Almost three-quarters of flights could to be affected

Following a near-miss at Bordeaux airport, the BEA has called for compulsory electronic clocking-in of air traffic controllers at work
Published Last updated

UPDATE April 24: A last-minute deal between unions and the civil aviation authority has seen the strike called off. Read more about it here.

France’s largest air traffic control union has filed a strike notice for this Thursday (April 25), which, if it goes ahead, could see up to 70% of flights cancelled, according to various media reports. 

The SNCTA union, which represents 60% of air traffic controllers, called for the strike after “unacceptable” proposed changes to the job role of its members by the national civil aviation authority (Direction générale de l'aviation civile, DGAC).

Other unions are also supporting the strike action on Thursday.

An overhaul of the profession is ongoing, and negotiations between unions and the DGAC have already been underway for 15 months.

A second potential strike during June – at the same level of intensity – has also been threatened by the union.

The DGAC told Le Figaro that the exact number of people on strike will not be known until Tuesday (April 23). It claims, though, that it is confident “a solution will be found to avert the action.

A new law means all air traffic controllers must announce their intent to strike at least two days in advance, to allow airports to limit the number of flights that are grounded due to action.

Read more: French MPs move to stop last-minute air traffic controller strikes

There is no information yet about which airports or flights would be affected, although it is likely that all major airports, and both domestic and international flights, would be impacted

Read more: French air traffic controllers take too much time off and risk safety

Authority ‘u-turn’ at heart of issues

The SNCTA refused to attend a meeting earlier this month, after the DGAC notified the union that it had made changes to proposals between the two groups, without discussing them with the union beforehand.

The union called the actions a “u-turn” on previous negotiations which “directly called into question the sincerity of [the negotiations] and the compromises reached to date.” 

The negotiations are over the role of air traffic controllers and their duties, in light of an expected increase in air traffic in the coming years.

The changes would see controllers compensated for a higher workload with better pay, and a recruitment drive for the profession would be launched, according to Le Figaro
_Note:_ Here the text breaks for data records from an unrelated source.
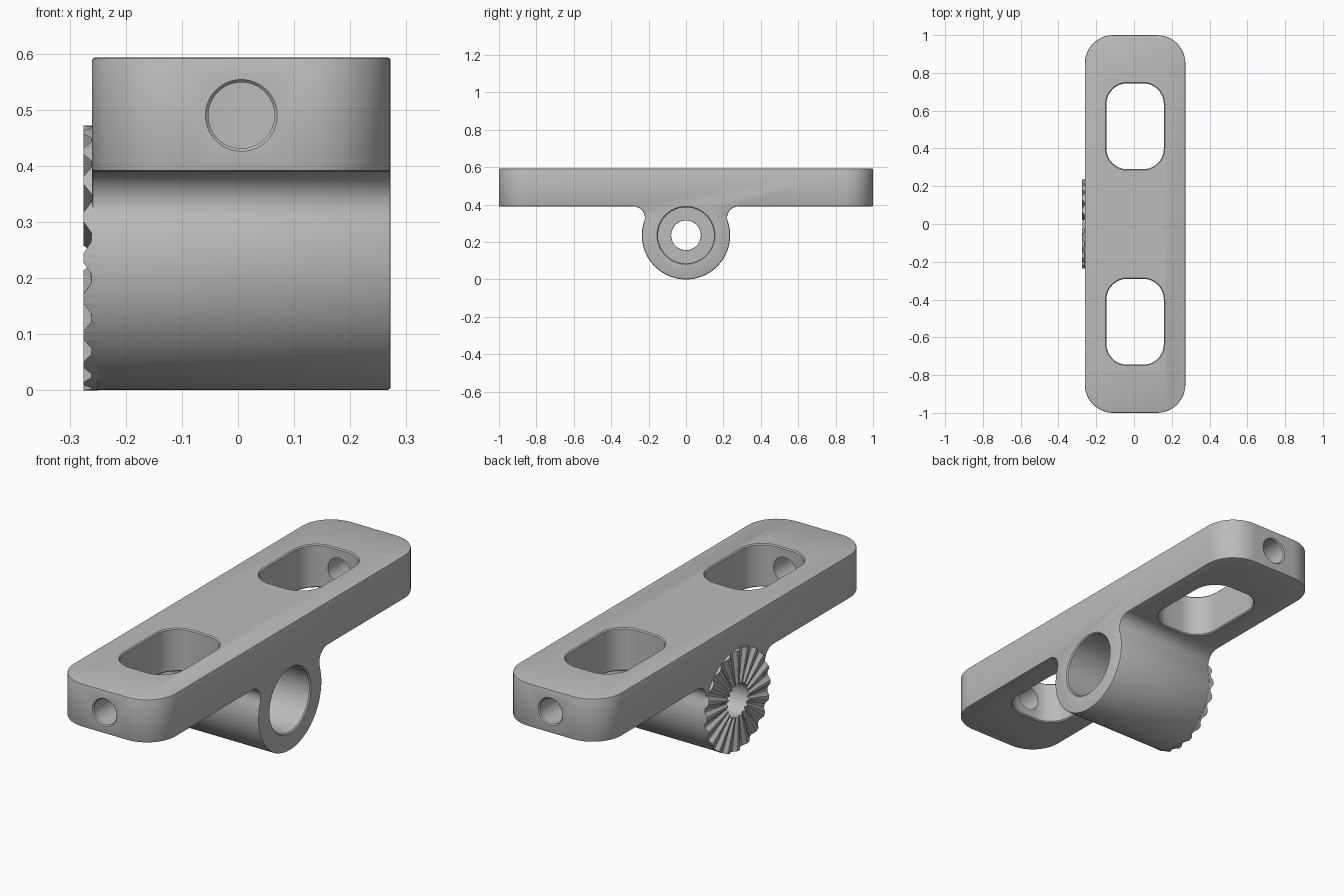
import bpy, bmesh
from math import pi, sin, cos, atan2, sqrt
from mathutils import Vector

if "Cube" in bpy.data.objects:
    bpy.data.objects.remove(bpy.data.objects["Cube"])

X0, X1 = -0.26, 0.272            # bar sides
XC = (X0 + X1) / 2
Z0, Z1 = 0.39, 0.593             # bar underside and top
R, BZ, FIL = 0.235, 0.236, 0.06  # boss radius, boss axis height, fillet radius

grey = bpy.data.materials.new("satin grey")
grey.use_nodes = True
grey.diffuse_color = (0.5, 0.5, 0.5, 1)
grey.node_tree.nodes["Principled BSDF"].inputs["Base Color"].default_value = (0.5, 0.5, 0.5, 1)


def finish(name, bm):
    bmesh.ops.recalc_face_normals(bm, faces=bm.faces)
    mesh = bpy.data.meshes.new(name)
    bm.to_mesh(mesh)
    bm.free()
    mesh.materials.append(grey)
    obj = bpy.data.objects.new(name, mesh)
    bpy.context.collection.objects.link(obj)
    return obj


def activate(obj):
    bpy.ops.object.select_all(action='DESELECT')
    obj.select_set(True)
    bpy.context.view_layer.objects.active = obj


def loft(name, rings):
    """Closed solid through rings of equal point count."""
    bm = bmesh.new()
    loops = [[bm.verts.new(p) for p in ring] for ring in rings]
    n = len(loops[0])
    for a, b in zip(loops, loops[1:]):
        for i in range(n):
            j = (i + 1) % n
            bm.faces.new((a[i], a[j], b[j], b[i]))
    bm.faces.new(loops[0])
    bm.faces.new(loops[-1])
    return finish(name, bm)


def arc(cy, cz, r, a0, a1, n):
    return [(cy + r * cos(a0 + (a1 - a0) * i / n), cz + r * sin(a0 + (a1 - a0) * i / n))
            for i in range(n + 1)]


def slot_ring(cy, z, d):
    """Rounded rectangle, grown by d."""
    hx, hy, r = 0.152, 0.2275, 0.11
    pts = []
    for k, (sx, sy) in enumerate([(1, 1), (-1, 1), (-1, -1), (1, -1)]):
        pts += arc(XC + sx * (hx - r), cy + sy * (hy - r), r + d, k * pi / 2, (k + 1) * pi / 2, 10)
    return [(x, y, z) for x, y in pts]


def disc(axis, at, c1, c2, r, n=48):
    pts = arc(c1, c2, r, 0, 2 * pi, n)[:-1]
    return [(at, a, b) if axis == 'x' else (a, at, b) for a, b in pts]


# Side profile: bar, fillets and round boss
fz = Z0 - FIL
fy = sqrt((R + FIL) ** 2 - (fz - BZ) ** 2)
t = atan2(fz - BZ, fy)
right_fillet = arc(fy, fz, FIL, pi / 2, pi + t, 10)
left_fillet = [(-y, z) for y, z in reversed(right_fillet)]
boss = arc(0, BZ, R, t, -pi - t, 48)[1:-1]
profile = [(-1, Z1), (1, Z1), (1, Z0)] + right_fillet + boss + left_fillet + [(-1, Z0)]

bm = bmesh.new()
face = bm.faces.new([bm.verts.new((X0, y, z)) for y, z in profile])
new = bmesh.ops.extrude_face_region(bm, geom=[face])["geom"]
bmesh.ops.translate(bm, vec=Vector((X1 - X0, 0, 0)),
                    verts=[v for v in new if isinstance(v, bmesh.types.BMVert)])
bmesh.ops.recalc_face_normals(bm, faces=bm.faces)
corners = [e for e in bm.edges
           if all(abs(v.co.y) > 0.99 for v in e.verts)
           and abs(e.verts[0].co.z - e.verts[1].co.z) > 0.1]
bmesh.ops.bevel(bm, geom=corners, offset=0.15, segments=12, profile=0.5, affect='EDGES')
body = finish("mount_body", bm)

# Softened outer edges
bevel = body.modifiers.new("edge_chamfer", 'BEVEL')
bevel.width = 0.005
bevel.segments = 2
bevel.limit_method = 'ANGLE'
bevel.angle_limit = 0.7

# Cutters: slots, end holes, boss bore
cutters = []
for s, side in ((1, "back"), (-1, "front")):
    cy = s * 0.5175
    cutters.append(loft(side + "_slot_cutter", [
        slot_ring(cy, Z0 - 0.003, 0.008), slot_ring(cy, Z0 + 0.005, 0),
        slot_ring(cy, Z1 - 0.005, 0), slot_ring(cy, Z1 + 0.003, 0.008)]))
    cutters.append(loft(side + "_hole_cutter", [
        disc('y', s * 1.004, XC, 0.49, 0.068), disc('y', s * 0.995, XC, 0.49, 0.059),
        disc('y', s * 0.65, XC, 0.49, 0.059)]))
cutters.append(loft("bore_cutter", [
    disc('x', X1 + 0.004, 0, BZ, 0.159), disc('x', X1 - 0.005, 0, BZ, 0.15),
    disc('x', -0.16, 0, BZ, 0.15), disc('x', -0.16, 0, BZ, 0.08),
    disc('x', X0 - 0.05, 0, BZ, 0.08)]))
for c in cutters:
    c.hide_render = True
    cut = body.modifiers.new(c.name, 'BOOLEAN')
    cut.operation = 'DIFFERENCE'
    cut.solver = 'EXACT'
    cut.object = c

activate(body)
for name in [m.name for m in body.modifiers]:
    bpy.ops.object.modifier_apply(modifier=name)
for c in cutters:
    bpy.data.objects.remove(c)
activate(body)
bpy.ops.object.shade_smooth_by_angle(angle=0.5)

# Serrated ring: radial teeth on the boss end
TEETH = 20
bm = bmesh.new()
sections = []
for k in range(TEETH):
    for frac, peak in ((-0.12, True), (0.12, True), (0.4, False), (0.6, False)):
        a = 2 * pi * (k + frac) / TEETH - pi / 2
        xo, xi = (-0.275, -0.275) if peak else (-0.261, -0.265)
        sections.append([bm.verts.new((x, r * cos(a), BZ + r * sin(a)))
                         for x, r in ((-0.25, 0.236), (xo, 0.236), (xi, 0.079), (-0.25, 0.079))])
for i, a in enumerate(sections):
    b = sections[(i + 1) % len(sections)]
    for j in range(4):
        m = (j + 1) % 4
        bm.faces.new((a[j], a[m], b[m], b[j]))
finish("serrated_ring", bm)
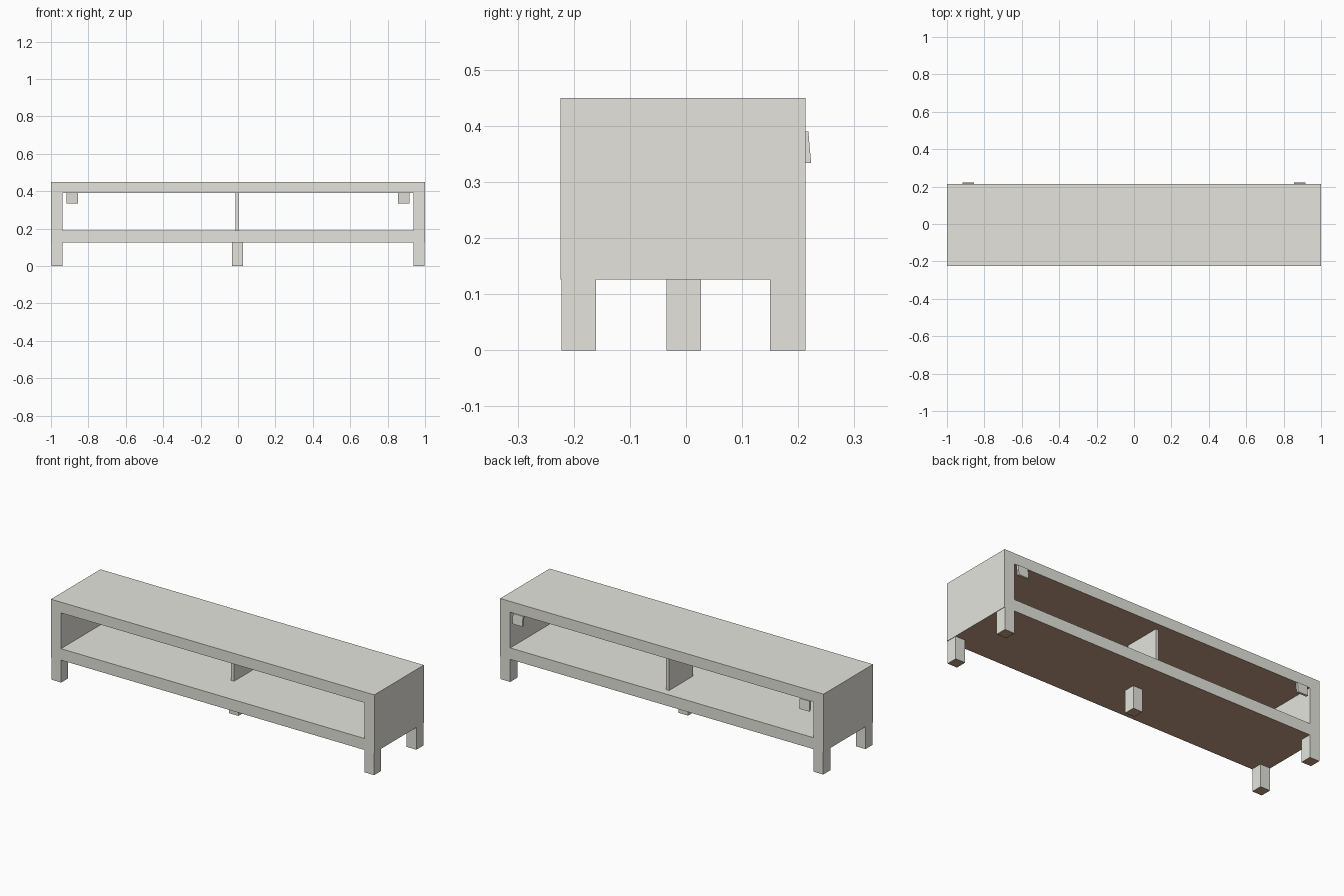
import bpy

cube = bpy.data.objects.get("Cube")
if cube:
    bpy.data.objects.remove(cube, do_unlink=True)


def material(name, colour):
    mat = bpy.data.materials.new(name)
    mat.use_nodes = True
    mat.diffuse_color = colour
    mat.node_tree.nodes["Principled BSDF"].inputs["Base Color"].default_value = colour
    return mat


paint = material("warm_white_paint", (0.78, 0.775, 0.72, 1))
brown = material("bare_brown_underside", (0.55, 0.34, 0.24, 1))


def box(name, x, y, z, bare_underside=True):
    """Box spanning the given (low, high) ranges, with a brown underside."""
    bpy.ops.mesh.primitive_cube_add(size=1)
    ob = bpy.context.object
    ob.name = name
    ob.location = [(a + b) / 2 for a, b in (x, y, z)]
    ob.scale = [b - a for a, b in (x, y, z)]
    bpy.ops.object.transform_apply(location=True, scale=True)
    ob.data.materials.append(paint)
    if bare_underside:
        ob.data.materials.append(brown)
        for face in ob.data.polygons:
            face.material_index = int(face.normal.z < -0.5)
    return ob


FRONT, BACK = -0.224, 0.213
BASE, SHELF, CEILING, TOP = 0.126, 0.19, 0.39, 0.45
INNER = 0.938

# Cabinet shell, open at the front and back
box("top_panel", (-1, 1), (FRONT, BACK), (CEILING, TOP))
box("bottom_shelf", (-INNER, INNER), (FRONT, BACK), (BASE, SHELF))

# Short divider, set in from both openings
box("centre_divider", (-0.014, 0.004), (-0.04, 0.17), (SHELF, CEILING))

# Side panels, corner legs and rear hanging brackets
for side, s in (("left", 1), ("right", -1)):
    def span(a, b):
        return tuple(sorted((s * a, s * b)))
    box(side + "_side_panel", span(INNER, 1), (FRONT, BACK), (BASE, CEILING))
    box(side + "_front_leg", span(INNER, 0.998), (FRONT + 0.002, -0.16), (0, BASE))
    box(side + "_back_leg", span(INNER, 0.998), (0.15, BACK), (0, BASE))
    # The bracket leans out slightly towards its lower edge
    bracket = box(side + "_rear_bracket", span(0.856, 0.918), (0.21, 0.223),
                  (0.334, CEILING), bare_underside=False)
    for v in bracket.data.vertices:
        if v.co.z > 0.36:
            v.co.y -= 0.005

# Support leg under the middle
box("centre_leg", (-0.032, 0.027), (-0.035, 0.027), (0, BASE))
Thursday’s strike – and the potential month-long one in June – do not interfere with the union’s promised ‘Olympic Truce’. 

In 2023, major air traffic control unions agreed no strike action would take place between July and September this year, so as not to jeopardise travel for those visiting the Olympic and Paralympic Games held in Paris.